Radiation Oncology at Penn Vet's Ryan Hospital offers state-of-the-art technology and treatment options.
Equipment includes a Varian Silhouette 21iX with RapidArc.
IMRT is a state-of-the-art treatment technique using a computer-controlled linear accelerator (LinAc) to sculpt the radiation beam to the specific tumor shape while avoiding adjacent normal tissues.
- The LinAc gantry rotates around the patient, delivering radiation beams from many angles while always focusing on the tumor
- A multileaf collimator (MLC) continuously changes the shape of the radiation beam to match the contours of the tumor at every angle
- This technique allows us to deliver radiation more precisely than with conventional treatment, resulting in fewer side effects
- We can now treat patients that previously could not be safely treated
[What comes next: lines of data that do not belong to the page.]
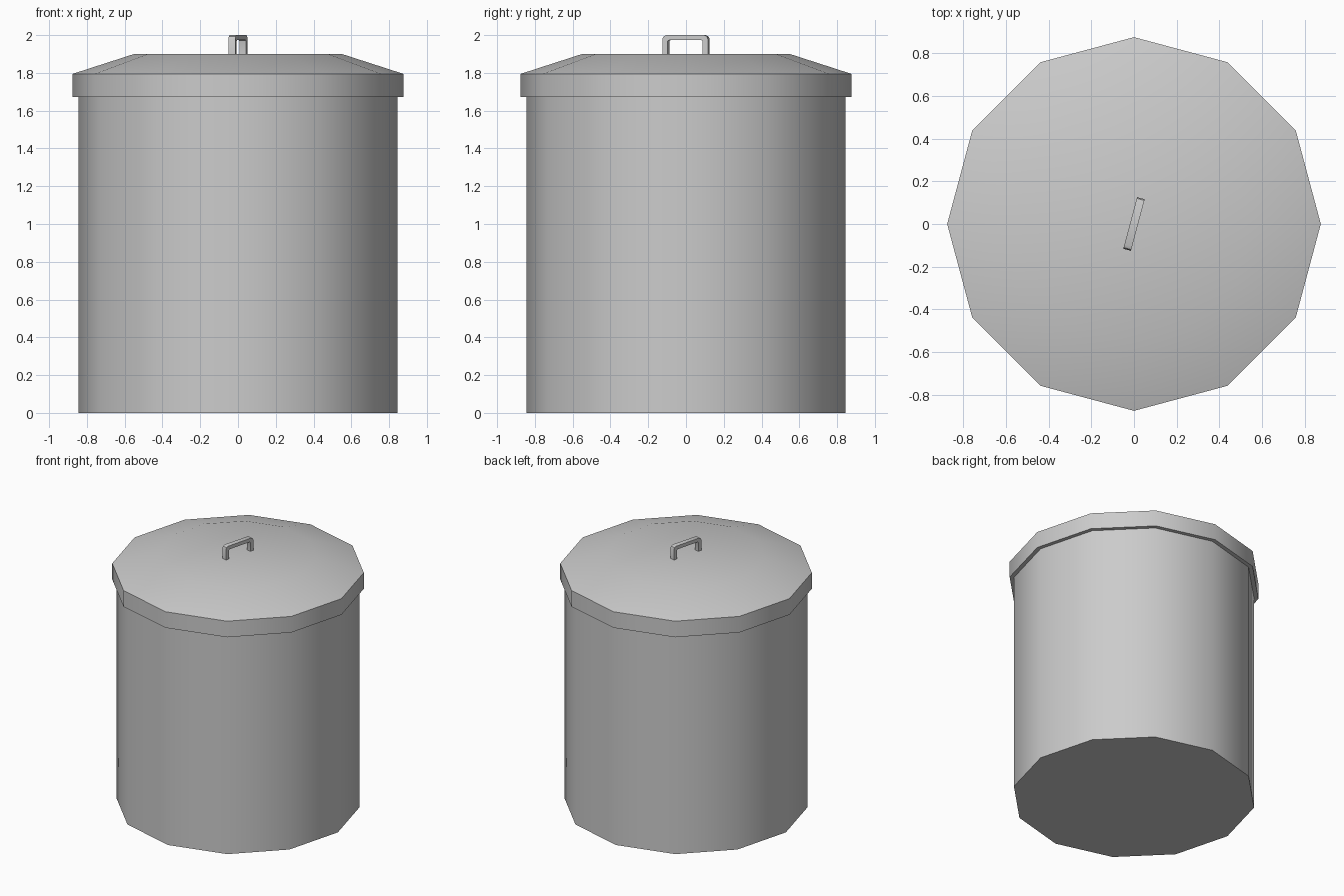
import bpy, bmesh, math

if "Cube" in bpy.data.objects:
    bpy.data.objects.remove(bpy.data.objects["Cube"])

SIDES = 12


def finish(name, bm):
    bmesh.ops.recalc_face_normals(bm, faces=bm.faces)
    mesh = bpy.data.meshes.new(name)
    bm.to_mesh(mesh)
    bm.free()
    obj = bpy.data.objects.new(name, mesh)
    bpy.context.collection.objects.link(obj)
    bpy.ops.object.select_all(action='DESELECT')
    obj.select_set(True)
    bpy.context.view_layer.objects.active = obj
    bpy.ops.object.shade_smooth_by_angle(angle=math.radians(35))
    return obj


def lathe(name, profile):
    """Stack 12-sided rings from (radius, z) points and cap both ends."""
    bm = bmesh.new()
    rings = [[bm.verts.new((r * math.cos(math.tau * i / SIDES),
                            r * math.sin(math.tau * i / SIDES), z))
              for i in range(SIDES)] for r, z in profile]
    for a, b in zip(rings, rings[1:]):
        for i in range(SIDES):
            j = (i + 1) % SIDES
            bm.faces.new((a[i], a[j], b[j], b[i]))
    bm.faces.new(rings[0])
    bm.faces.new(rings[-1])
    return finish(name, bm)


# Can body
lathe("bin_body", [(0.845, 0), (0.845, 1.72)])

# Lid with overhanging rim, sloped shoulder and flat top
lathe("lid", [(0.83, 1.70), (0.845, 1.672), (0.875, 1.672), (0.875, 1.795), (0.55, 1.90)])

# Handle: bracket swept as paired outer and inner outlines
half = [((0.125, 1.89), (0.096, 1.89)),
        ((0.125, 1.978), (0.096, 1.966)),
        ((0.119, 1.993), (0.094, 1.971)),
        ((0.104, 2.0), (0.088, 1.973))]
path = half + [((-o[0], o[1]), (-i[0], i[1])) for o, i in reversed(half)]
W = 0.0185
bm = bmesh.new()
sections = [[bm.verts.new((x, p[0], p[1])) for x, p in
             ((-W, o), (W, o), (W, i), (-W, i))] for o, i in path]
for a, b in zip(sections, sections[1:]):
    for k in range(4):
        m = (k + 1) % 4
        bm.faces.new((a[k], a[m], b[m], b[k]))
bm.faces.new(sections[0])
bm.faces.new(sections[-1])
handle = finish("lid_handle", bm)
handle.rotation_euler.z = math.radians(-15)
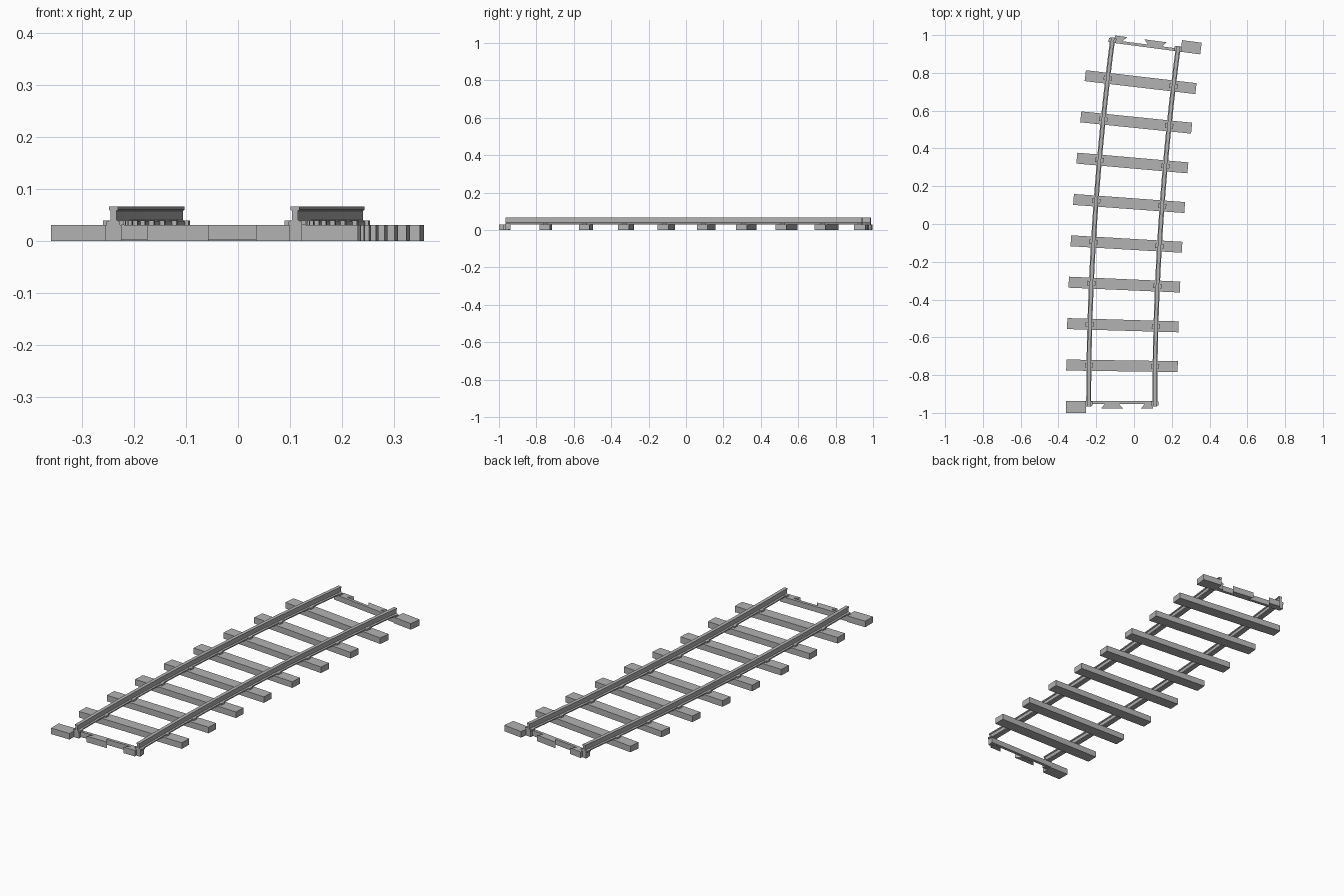
import bpy, bmesh, math
from mathutils import Matrix, Vector

if "Cube" in bpy.data.objects:
    bpy.data.objects.remove(bpy.data.objects["Cube"])

R = 14.79                      # centre-line radius
SWEEP = math.radians(7.5)
X0, Y0 = -0.065, -0.966        # start of the centre line
GAUGE = 0.175                  # half distance between rails
N = 9                          # sleeper intervals

grey = bpy.data.materials.new("grey_plastic")
grey.diffuse_color = (0.45, 0.45, 0.45, 1)
grey.use_nodes = True
grey.node_tree.nodes["Principled BSDF"].inputs["Base Color"].default_value = grey.diffuse_color


def frame(a):
    """Local frame on the curve: x across, y along, z up."""
    pos = Vector((X0 + R - R * math.cos(a), Y0 + R * math.sin(a), 0))
    return Matrix.Translation(pos) @ Matrix.Rotation(-a, 4, 'Z')


def finish(bm, name, matrix=Matrix()):
    bmesh.ops.recalc_face_normals(bm, faces=bm.faces[:])
    mesh = bpy.data.meshes.new(name)
    bm.to_mesh(mesh)
    bm.free()
    mesh.materials.append(grey)
    ob = bpy.data.objects.new(name, mesh)
    ob.matrix_world = matrix
    bpy.context.collection.objects.link(ob)
    return ob


def prism(bm, outline, z0, z1):
    """Extrude a flat outline from z0 up to z1."""
    lo = [bm.verts.new((x, y, z0)) for x, y in outline]
    hi = [bm.verts.new((x, y, z1)) for x, y in outline]
    bm.faces.new(lo[::-1])
    bm.faces.new(hi)
    for i in range(len(lo)):
        j = (i + 1) % len(lo)
        bm.faces.new((lo[i], lo[j], hi[j], hi[i]))


def rect(x0, x1, y0, y1):
    return [(x0, y0), (x1, y0), (x1, y1), (x0, y1)]


# Sleepers with a clip under each rail
for i in range(1, N):
    m = frame(SWEEP * i / N)
    bm = bmesh.new()
    prism(bm, rect(-0.295, 0.295, -0.029, 0.029), 0, 0.031)
    finish(bm, "sleeper", m)
    bm = bmesh.new()
    for s in (-1, 1):
        c = s * GAUGE
        prism(bm, rect(c - 0.022, c + 0.022, -0.012, 0.012), 0.031, 0.039)
    finish(bm, "rail_clips", m)

# Rails: I-section swept along the curve
half = [(0.013, 0.031), (0.013, 0.037), (0.006, 0.040),
        (0.006, 0.058), (0.009, 0.060), (0.009, 0.066)]
section = half + [(-u, z) for u, z in reversed(half)]
STEPS = 18
for name, side in (("left_rail", -1), ("right_rail", 1)):
    bm = bmesh.new()
    rings = []
    for k in range(STEPS + 1):
        m = frame(SWEEP * k / STEPS)
        rings.append([bm.verts.new(m @ Vector((side * GAUGE + u, 0, z)))
                      for u, z in section])
    n = len(section)
    for a, b in zip(rings, rings[1:]):
        for i in range(n):
            j = (i + 1) % n
            bm.faces.new((a[i], a[j], b[j], b[i]))
    bm.faces.new(rings[0])
    bm.faces.new(rings[-1])
    finish(bm, name)

# Interlocking half sleepers, the far one turned half round
for name, m in (("start_coupler", frame(0)),
                ("end_coupler", frame(SWEEP) @ Matrix.Rotation(math.pi, 4, 'Z'))):
    bm = bmesh.new()
    prism(bm, rect(-0.295, -0.19, -0.034, 0.028), 0, 0.031)      # end block
    prism(bm, rect(-0.19, 0.188, 0.013, 0.028), 0.003, 0.031)    # thin bar
    prism(bm, [(-0.11, -0.012), (0.008, -0.012),
               (-0.014, 0.013), (-0.09, 0.013)], 0, 0.031)       # middle dovetail
    prism(bm, [(0.1, -0.012), (0.165, -0.012),
               (0.165, 0.013), (0.122, 0.013)], 0, 0.031)        # side dovetail
    for x0, x1 in ((-0.19, -0.16), (0.165, 0.188)):              # rail seats
        prism(bm, rect(x0, x1, 0.0, 0.013), 0, 0.031)
    for s in (-1, 1):                                            # rail clips
        c = s * GAUGE
        prism(bm, rect(c - 0.02, c + 0.02, 0.004, 0.026), 0.031, 0.039)
    finish(bm, name, m)
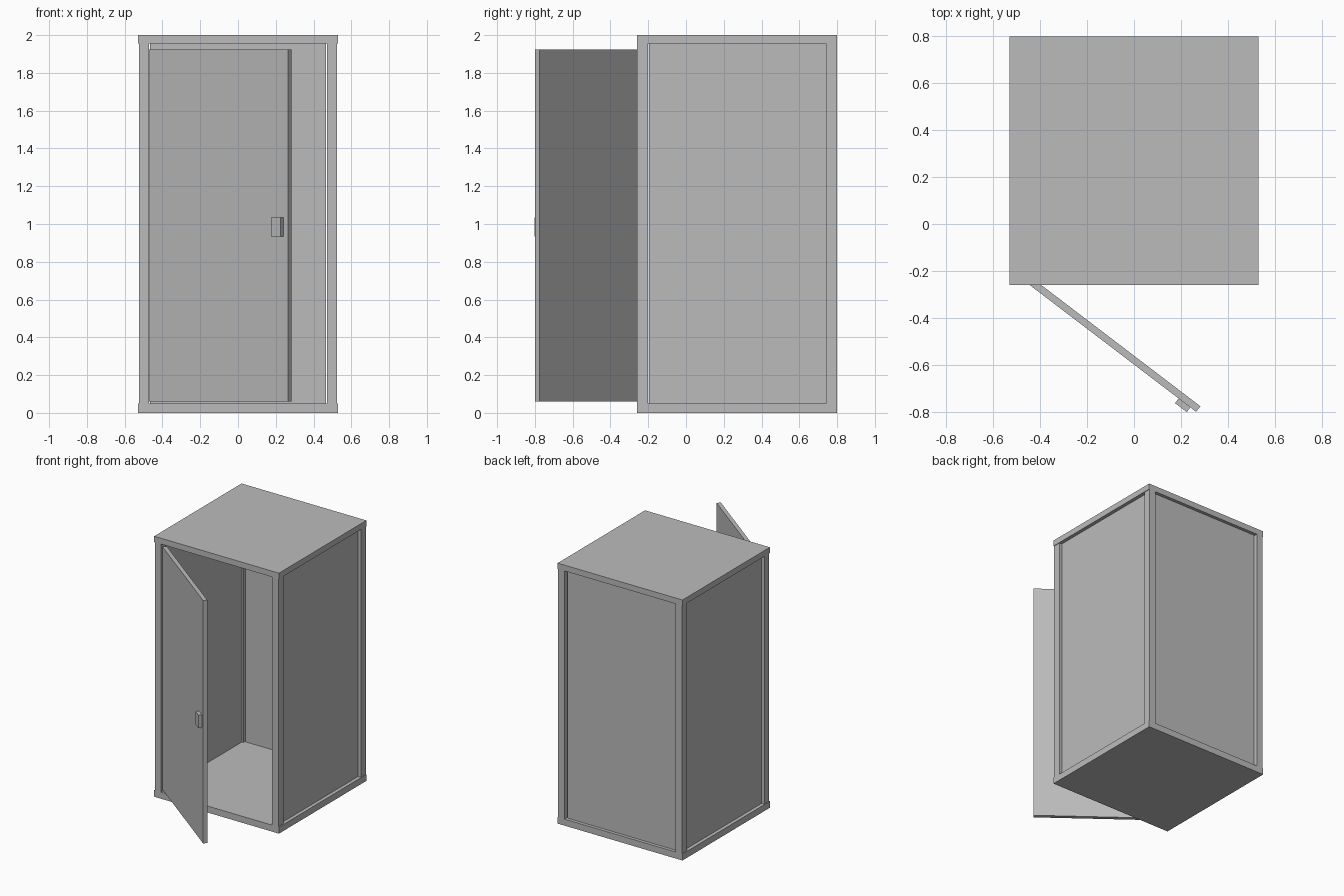
import bpy
from math import radians
from mathutils import Matrix, Vector

cube = bpy.data.objects.get("Cube")
if cube:
    bpy.data.objects.remove(cube, do_unlink=True)

grey = bpy.data.materials.new("light_grey")
grey.use_nodes = True
grey.diffuse_color = (0.5, 0.5, 0.5, 1)
grey.node_tree.nodes["Principled BSDF"].inputs["Base Color"].default_value = (0.5, 0.5, 0.5, 1)


def box(name, low, high, frame=Matrix()):
    """Flat-faced box between two corners, placed in an optional local frame."""
    low, high = Vector(low), Vector(high)
    bpy.ops.mesh.primitive_cube_add(size=1)
    obj = bpy.context.object
    obj.name = name
    obj.data.transform(Matrix.Translation((low + high) / 2) @ Matrix.Diagonal((*(high - low), 1)))
    obj.matrix_world = frame
    obj.data.materials.append(grey)
    return obj


FRONT, BACK = -0.26, 0.80
HALF = 0.53
FLOOR, CEILING = 0.05, 1.955
POST = 0.06

# Floor and roof slabs
box("floor_slab", (-HALF, FRONT, 0), (HALF, BACK, FLOOR))
box("roof_slab", (-HALF, FRONT, CEILING), (HALF, BACK, 2))

# Corner posts and recessed side panels
for side, s in (("left", 1), ("right", -1)):
    x0, x1 = sorted((s * 0.472, s * 0.525))
    box(f"front_post_{side}", (x0, FRONT, FLOOR), (x1, FRONT + POST, CEILING))
    box(f"back_post_{side}", (x0, BACK - POST, FLOOR), (x1, BACK, CEILING))
    x0, x1 = sorted((s * 0.485, s * 0.503))
    box(f"side_panel_{side}", (x0, FRONT + POST + 0.004, FLOOR), (x1, BACK - POST, CEILING))

# Back panel, leaving a narrow gap beside the posts
box("back_panel", (-0.465, 0.757, FLOOR), (0.465, 0.775, CEILING))

# Open door and its handle, built in the hinge's frame
hinge = Matrix.Translation((-0.475, -0.237, 0)) @ Matrix.Rotation(radians(-37.3), 4, "Z")
box("door", (0, 0, 0.06), (0.93, 0.03, 1.925), hinge)
box("door_handle", (0.836, -0.025, 0.935), (0.899, 0, 1.035), hinge)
Veterinary patients are anesthetized for each dose of radiation to insure they remain absolutely still during the treatment. The patient’s electrocardiogram, blood pressure, and respiration are monitored using sophisticated equipment. A wide selection of modern anesthesia drugs accommodates each patient’s individual requirements and provides a quick recovery from anesthesia. This allows radiation to be safely administered five days a week.
Treatment is performed by a team of specialists, including a board-certified radiation oncologist and anesthesiologist in conjunction with certified veterinary technicians and nurse-anesthetists specifically trained in radiation oncology and anesthesia.
Radiation therapy can be used as a sole treatment modality, or in combination with surgery and/or chemotherapy to achieve control and sometimes even cure of cancer. When this is cannot be achieved, radiation can still provide significant palliation, meaning alleviation of symptoms and improved quality of life.
A Team Approach
The radiation oncology team works closely with the medical oncologists and surgeons to evaluate every patient.
This team approach insures that all available treatment options are considered, allowing you to make an informed decision for your pet’s cancer care. We also work closely with the many other clinical specialists at Penn Vet including internists, cardiologists, neurologists, and others as needed to keep your pet as healthy and happy as possible during, and after, his or her cancer care.
The Radiation Oncology Service is available for consultations Monday through Friday during normal business hours.
You may leave a message for Dr. Lili Duda with the Appointment Desk at 215-898-4680. Please leave the following information:
- Clinician's name
- Name of veterinary hospital
- Phone number
- Best time for us to call back
- Name of the patient
- The patient’s diagnosis
- Your questions
Messages are checked throughout the day and every attempt is made to return calls within 1 business day.
The Radiation Oncology Service schedules new appointments Monday through Friday as staffing and scheduling allows.
We require that patients have a diagnosis of cancer (confirmed by cytology or histopathology) in order to make an appointment with our service.
If you have a patient without a confirmed diagnosis that you would like to refer to our service, please call us for a consultation regarding the case (see above).
Prior to the patient’s scheduled new appointment, someone from the radiation oncology service will contact your practice asking for pertinent information about the patient (including the original biopsy or cytology report, CBC/blood chemistries/urinalysis, imaging reports, and other relevant diagnostic tests) to be faxed to us at 215-746-5720.
In addition, it is helpful if owners bring with them to the appointment any imaging that has been performed on their pet.
It is not necessary for the referring veterinarian to contact the Appointment Desk. Clients should call the Appointment Desk directly at 215-7460-8387 to make appointments.